New Documentary asks, Why Not Home?

I’m not getting any younger, so, of course, I am thinking more about my future & when (& how) I would like to have a baby. I know some things I don’t want for myself or child, & some things I would consider. A home birth is definitely something I would. So, when I saw a post on Pathways to Family Wellness’ Facebook page about Why Not Home? I was intrigued to learn more about this exciting, eye-opening documentary that is being conceived by a group of parents & medical experts. Jessicca Moore is one of the master minds behind this project & I am thrilled to have interviewed her regarding home births & her project…..

Photo by Erin Wrightsman
Photo by Erin Wrightsman


Mary: What sparked your interest in a documentary about home births?

Jessicca: I am a family nurse practitioner and I had both of my children at home. Looking around, I wasn’t satisfied with the media portrayal of home birth moms. Cast as fringe or overly concerned with their own experience above the health and safety their children, this depiction didn’t resonate with me. It certainly didn’t describe the clinicians and mothers I knew who had chosen to give birth at home. I wanted to tell another story, to show people what home birth looks like from an angle they might not expect.

M: I think some immediately assume you must be holistic & “hippie” like to consider a home birth, what are some other mis-conceptions you’ve encountered surrounding a home birth?

J: There are lots of them. One is that the midwife arrives with candles and hot towels and is otherwise unprepared for complications that might arise. As far as misconceptions about mom’s who choose home birth, another is that they must have a high pain tolerance or be really tough or brave. There’s a certain amount of strength that any woman who is going to give birth must have, but I haven’t found home birth mom’s to be any more tough or brave than other moms. They do tend to be knowledgeable about the process of birth and trust their bodies and their own intuition about the support they will need at the time of birth.

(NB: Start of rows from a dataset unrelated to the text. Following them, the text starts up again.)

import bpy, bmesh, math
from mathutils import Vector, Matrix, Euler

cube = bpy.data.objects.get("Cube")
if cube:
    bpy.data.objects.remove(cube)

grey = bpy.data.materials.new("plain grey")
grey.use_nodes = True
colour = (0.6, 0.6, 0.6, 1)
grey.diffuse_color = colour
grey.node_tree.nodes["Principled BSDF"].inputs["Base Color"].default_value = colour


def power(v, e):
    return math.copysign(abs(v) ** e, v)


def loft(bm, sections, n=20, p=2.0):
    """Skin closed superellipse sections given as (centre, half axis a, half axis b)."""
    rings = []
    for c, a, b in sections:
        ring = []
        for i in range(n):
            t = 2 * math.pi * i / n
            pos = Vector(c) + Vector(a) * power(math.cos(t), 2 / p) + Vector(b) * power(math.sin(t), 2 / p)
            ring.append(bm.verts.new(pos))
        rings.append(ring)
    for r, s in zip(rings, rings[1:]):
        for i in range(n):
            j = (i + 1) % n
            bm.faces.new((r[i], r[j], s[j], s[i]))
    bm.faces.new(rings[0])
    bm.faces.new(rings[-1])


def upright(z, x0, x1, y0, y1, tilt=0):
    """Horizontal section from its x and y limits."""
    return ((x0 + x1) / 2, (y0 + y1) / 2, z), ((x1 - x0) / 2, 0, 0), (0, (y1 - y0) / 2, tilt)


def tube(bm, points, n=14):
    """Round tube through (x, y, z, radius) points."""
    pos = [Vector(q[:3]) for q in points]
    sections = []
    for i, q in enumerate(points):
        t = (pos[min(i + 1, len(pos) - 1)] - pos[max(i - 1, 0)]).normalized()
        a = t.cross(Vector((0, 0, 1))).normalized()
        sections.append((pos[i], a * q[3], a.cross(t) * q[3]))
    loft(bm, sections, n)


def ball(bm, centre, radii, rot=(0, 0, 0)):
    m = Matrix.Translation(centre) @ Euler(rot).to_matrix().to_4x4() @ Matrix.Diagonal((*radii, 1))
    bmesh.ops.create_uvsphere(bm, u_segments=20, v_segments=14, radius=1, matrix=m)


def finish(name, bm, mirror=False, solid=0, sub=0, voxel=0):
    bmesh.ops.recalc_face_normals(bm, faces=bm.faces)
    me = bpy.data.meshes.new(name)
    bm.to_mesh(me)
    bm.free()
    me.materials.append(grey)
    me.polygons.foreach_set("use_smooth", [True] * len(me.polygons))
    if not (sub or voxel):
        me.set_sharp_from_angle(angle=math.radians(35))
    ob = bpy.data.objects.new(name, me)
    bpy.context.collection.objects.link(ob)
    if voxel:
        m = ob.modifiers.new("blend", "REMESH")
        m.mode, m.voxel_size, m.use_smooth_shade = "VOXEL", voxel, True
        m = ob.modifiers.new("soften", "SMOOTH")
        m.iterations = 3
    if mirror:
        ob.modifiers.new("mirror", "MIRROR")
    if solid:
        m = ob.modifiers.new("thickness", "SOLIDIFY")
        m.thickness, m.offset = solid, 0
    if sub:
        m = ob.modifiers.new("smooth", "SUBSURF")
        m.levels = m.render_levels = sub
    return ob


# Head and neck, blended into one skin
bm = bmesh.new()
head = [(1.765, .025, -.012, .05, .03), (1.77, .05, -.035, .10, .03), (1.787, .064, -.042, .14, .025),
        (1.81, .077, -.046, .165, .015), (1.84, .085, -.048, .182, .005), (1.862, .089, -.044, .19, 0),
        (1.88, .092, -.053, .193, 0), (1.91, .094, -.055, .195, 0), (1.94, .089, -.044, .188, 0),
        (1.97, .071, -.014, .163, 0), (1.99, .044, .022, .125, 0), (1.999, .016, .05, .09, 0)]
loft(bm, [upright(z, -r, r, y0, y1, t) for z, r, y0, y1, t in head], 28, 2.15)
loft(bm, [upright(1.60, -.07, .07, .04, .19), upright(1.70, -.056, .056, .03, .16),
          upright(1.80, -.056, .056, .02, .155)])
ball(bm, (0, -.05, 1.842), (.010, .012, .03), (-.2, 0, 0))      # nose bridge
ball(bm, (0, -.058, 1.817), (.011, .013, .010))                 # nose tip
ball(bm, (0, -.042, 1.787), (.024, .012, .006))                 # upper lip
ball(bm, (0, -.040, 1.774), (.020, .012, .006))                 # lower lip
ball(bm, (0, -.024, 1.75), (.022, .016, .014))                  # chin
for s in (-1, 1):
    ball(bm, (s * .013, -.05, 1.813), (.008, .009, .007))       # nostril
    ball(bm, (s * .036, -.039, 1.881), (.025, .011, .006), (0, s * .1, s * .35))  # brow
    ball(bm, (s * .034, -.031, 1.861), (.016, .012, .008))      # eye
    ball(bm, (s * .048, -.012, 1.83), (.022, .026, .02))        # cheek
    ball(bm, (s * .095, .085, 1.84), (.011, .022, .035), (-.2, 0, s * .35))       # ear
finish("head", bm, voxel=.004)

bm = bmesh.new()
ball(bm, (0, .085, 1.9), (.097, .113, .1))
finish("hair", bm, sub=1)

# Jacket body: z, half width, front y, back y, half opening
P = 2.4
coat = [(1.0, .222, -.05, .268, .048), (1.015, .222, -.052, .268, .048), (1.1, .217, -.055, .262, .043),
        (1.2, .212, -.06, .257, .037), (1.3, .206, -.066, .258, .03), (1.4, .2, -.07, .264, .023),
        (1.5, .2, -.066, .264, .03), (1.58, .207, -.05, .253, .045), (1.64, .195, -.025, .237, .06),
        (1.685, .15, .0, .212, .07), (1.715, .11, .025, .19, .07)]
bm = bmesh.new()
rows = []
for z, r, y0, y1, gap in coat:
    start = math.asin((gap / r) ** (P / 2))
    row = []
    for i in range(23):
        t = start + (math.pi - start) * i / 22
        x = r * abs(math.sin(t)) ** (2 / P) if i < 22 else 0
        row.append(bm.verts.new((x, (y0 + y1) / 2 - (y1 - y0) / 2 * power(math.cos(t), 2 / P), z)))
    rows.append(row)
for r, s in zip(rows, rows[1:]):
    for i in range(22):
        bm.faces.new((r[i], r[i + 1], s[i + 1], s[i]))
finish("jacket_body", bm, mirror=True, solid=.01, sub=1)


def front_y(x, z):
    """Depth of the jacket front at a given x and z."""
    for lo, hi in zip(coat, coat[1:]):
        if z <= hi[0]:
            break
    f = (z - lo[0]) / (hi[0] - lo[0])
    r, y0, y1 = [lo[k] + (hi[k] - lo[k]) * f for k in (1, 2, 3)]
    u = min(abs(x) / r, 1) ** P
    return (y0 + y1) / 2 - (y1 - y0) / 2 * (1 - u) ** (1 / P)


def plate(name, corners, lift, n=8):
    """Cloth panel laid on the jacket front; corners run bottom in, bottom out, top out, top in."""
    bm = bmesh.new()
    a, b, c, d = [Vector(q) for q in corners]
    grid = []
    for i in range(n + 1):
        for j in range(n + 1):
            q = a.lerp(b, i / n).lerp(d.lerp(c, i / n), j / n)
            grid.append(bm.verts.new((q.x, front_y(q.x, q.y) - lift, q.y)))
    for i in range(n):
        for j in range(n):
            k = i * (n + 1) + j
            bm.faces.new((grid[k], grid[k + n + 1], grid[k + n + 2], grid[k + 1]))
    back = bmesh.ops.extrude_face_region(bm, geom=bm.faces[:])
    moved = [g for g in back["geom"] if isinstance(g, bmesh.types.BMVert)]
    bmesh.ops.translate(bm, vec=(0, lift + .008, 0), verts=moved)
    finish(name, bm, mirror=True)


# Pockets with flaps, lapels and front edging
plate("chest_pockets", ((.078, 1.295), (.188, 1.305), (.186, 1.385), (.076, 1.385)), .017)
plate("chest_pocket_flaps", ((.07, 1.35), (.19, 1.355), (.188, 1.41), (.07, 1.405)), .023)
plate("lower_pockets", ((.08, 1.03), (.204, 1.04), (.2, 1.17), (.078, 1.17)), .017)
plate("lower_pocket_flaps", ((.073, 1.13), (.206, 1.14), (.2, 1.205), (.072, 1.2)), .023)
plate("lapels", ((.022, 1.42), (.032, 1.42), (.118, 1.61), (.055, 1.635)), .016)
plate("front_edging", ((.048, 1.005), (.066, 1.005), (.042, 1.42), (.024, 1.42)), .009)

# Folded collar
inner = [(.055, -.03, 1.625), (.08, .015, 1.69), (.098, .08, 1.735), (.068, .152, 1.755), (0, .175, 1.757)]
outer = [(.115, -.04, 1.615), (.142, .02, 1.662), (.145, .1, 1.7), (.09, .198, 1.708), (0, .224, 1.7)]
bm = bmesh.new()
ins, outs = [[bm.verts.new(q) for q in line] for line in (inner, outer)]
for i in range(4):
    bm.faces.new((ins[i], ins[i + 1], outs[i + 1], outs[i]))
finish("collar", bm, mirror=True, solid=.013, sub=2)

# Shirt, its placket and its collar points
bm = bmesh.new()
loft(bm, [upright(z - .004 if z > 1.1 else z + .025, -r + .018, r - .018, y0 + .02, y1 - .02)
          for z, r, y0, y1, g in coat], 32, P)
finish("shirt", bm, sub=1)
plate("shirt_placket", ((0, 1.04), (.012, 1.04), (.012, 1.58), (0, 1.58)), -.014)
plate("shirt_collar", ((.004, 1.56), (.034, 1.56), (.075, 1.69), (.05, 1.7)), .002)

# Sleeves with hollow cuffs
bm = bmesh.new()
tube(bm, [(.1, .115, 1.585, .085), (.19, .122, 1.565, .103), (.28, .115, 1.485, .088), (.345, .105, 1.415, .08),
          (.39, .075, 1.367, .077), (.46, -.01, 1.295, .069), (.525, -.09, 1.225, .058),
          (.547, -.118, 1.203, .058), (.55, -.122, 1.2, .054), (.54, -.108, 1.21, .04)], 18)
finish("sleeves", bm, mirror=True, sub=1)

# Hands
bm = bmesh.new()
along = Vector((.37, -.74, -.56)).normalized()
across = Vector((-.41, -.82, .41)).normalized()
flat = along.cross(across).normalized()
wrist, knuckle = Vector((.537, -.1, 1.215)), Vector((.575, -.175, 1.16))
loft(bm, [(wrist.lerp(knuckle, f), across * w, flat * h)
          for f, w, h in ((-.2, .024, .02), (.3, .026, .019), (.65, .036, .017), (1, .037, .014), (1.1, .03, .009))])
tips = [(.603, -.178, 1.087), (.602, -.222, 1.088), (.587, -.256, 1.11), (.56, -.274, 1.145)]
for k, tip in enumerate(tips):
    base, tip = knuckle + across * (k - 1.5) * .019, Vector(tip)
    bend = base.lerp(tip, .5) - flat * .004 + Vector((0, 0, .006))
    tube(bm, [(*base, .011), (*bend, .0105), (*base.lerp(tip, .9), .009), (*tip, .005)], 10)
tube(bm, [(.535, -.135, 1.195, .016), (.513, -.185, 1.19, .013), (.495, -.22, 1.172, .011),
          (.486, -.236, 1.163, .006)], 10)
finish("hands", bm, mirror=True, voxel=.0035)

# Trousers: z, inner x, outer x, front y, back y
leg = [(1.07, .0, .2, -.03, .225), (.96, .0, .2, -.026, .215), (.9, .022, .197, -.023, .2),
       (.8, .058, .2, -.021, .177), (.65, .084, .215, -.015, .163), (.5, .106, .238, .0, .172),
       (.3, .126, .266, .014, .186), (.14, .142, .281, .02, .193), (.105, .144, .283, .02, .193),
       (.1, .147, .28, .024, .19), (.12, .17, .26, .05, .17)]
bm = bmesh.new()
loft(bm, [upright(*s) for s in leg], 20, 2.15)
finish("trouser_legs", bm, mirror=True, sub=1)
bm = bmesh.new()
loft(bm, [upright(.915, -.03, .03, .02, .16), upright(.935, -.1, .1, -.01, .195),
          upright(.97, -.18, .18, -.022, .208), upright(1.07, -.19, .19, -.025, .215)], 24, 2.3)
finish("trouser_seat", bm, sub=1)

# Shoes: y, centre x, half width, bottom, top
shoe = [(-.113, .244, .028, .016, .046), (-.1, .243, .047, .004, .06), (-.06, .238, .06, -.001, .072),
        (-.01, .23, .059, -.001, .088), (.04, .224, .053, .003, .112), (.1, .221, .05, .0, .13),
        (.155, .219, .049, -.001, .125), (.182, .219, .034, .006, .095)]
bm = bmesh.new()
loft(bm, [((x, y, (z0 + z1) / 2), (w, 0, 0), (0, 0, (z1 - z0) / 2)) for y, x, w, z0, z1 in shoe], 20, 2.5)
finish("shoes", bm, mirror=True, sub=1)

Photo by Erin Wrightsman
Photo by Erin Wrightsman

M: I was amazed when I learned awhile back how medically educated a Mid-Wife is & how safe having your child at home is. Can you explain a bit what a Mid-Wife is?

J: In the US there are basically two kinds of midwives. Certified Nurse Midwives (CNMs) are Registered Nurses who have additional training, typically a master’s degree, in Midwifery. Their training is hospital-based and the majority of them attend birth in the hospital, though some attend birth at home. Most home birth midwives are Certified Professional Midwives (CPMs). CPMs are accredited through the North American Registry of Midwives (NARM). Their training is in out of hospital birth either through apprenticeship with a practicing midwife or through a school of midwifery. Both types of midwives must take a certification exam and both have requirements for continuing education.

M: While I am very interested in pursuing a home birth when the time comes, I do have some auto-immune issues. What’s your advice to those concerned with not being at a hospital? Also, what happens if your newborn needs immediate medical care?

J: There are many reasons a woman may feel more comfortable in the hospital, and based on her health and the health of her pregnancy there may be good medical reasons for her to deliver in a hospital. My advice is to explore your options, look at your personal set of risks and choose the setting that minimizes that risk and where you feel most comfortable.

There are always two midwives at a birth. Your primary midwife will be with you throughout your labor, but at the end a back-up midwife will come to be responsible for the baby. This is a safety precaution so that if there were complications for either mother or baby there would be enough hands to handle both. If a newborn needs immediate medical care, midwives are trained in neonatal resuscitation. They would transport to the nearest hospital if the newborn was not responding to initial efforts at resuscitation.

Ta Dah! Photo by Erin Wrightsman
Ta Dah! Photo by Erin Wrightsman

M: What do you hope people take away from seeing Why Not Home?

J: I have lots of hope for this film. I hope that it moves us away from the fear that is so pervasive in our culture around birth. It is this fear, at least in part, that has led us to medicalize and institutionalize birth in America. There is risk inherent in birth regardless of where it takes place, however, I think if women and families had accurate information by which to assess their risk they could make choices best suited to their specific situation. I hope this film spurs activism and changes to our healthcare system. Changes that would integrate homebirth as an option. I hope that women feel empowered by the information and stories we share to claim this rite of passage and the intense experience it is, whether at home or at the hospital. I hope that it takes away some of the judgment and polarization on the topic of out of hospital birth.

Jessicca Moore is a family nurse practitioner and filmmaker in Petaluma, CA where she lives with her husband, two children, and two sheep. She is currently in production on her first feature-length documentary, “Why Not Home?” The film follows hospital birth providers who chose to give birth at home. You can watch a trailer and get more information here: and please support the project on Kickstarter at through October 10th.

You can follow Why Not Home? on Twitter, Instagram (@whynothome) & like on facebook at xo




Leave a Reply

%d bloggers like this: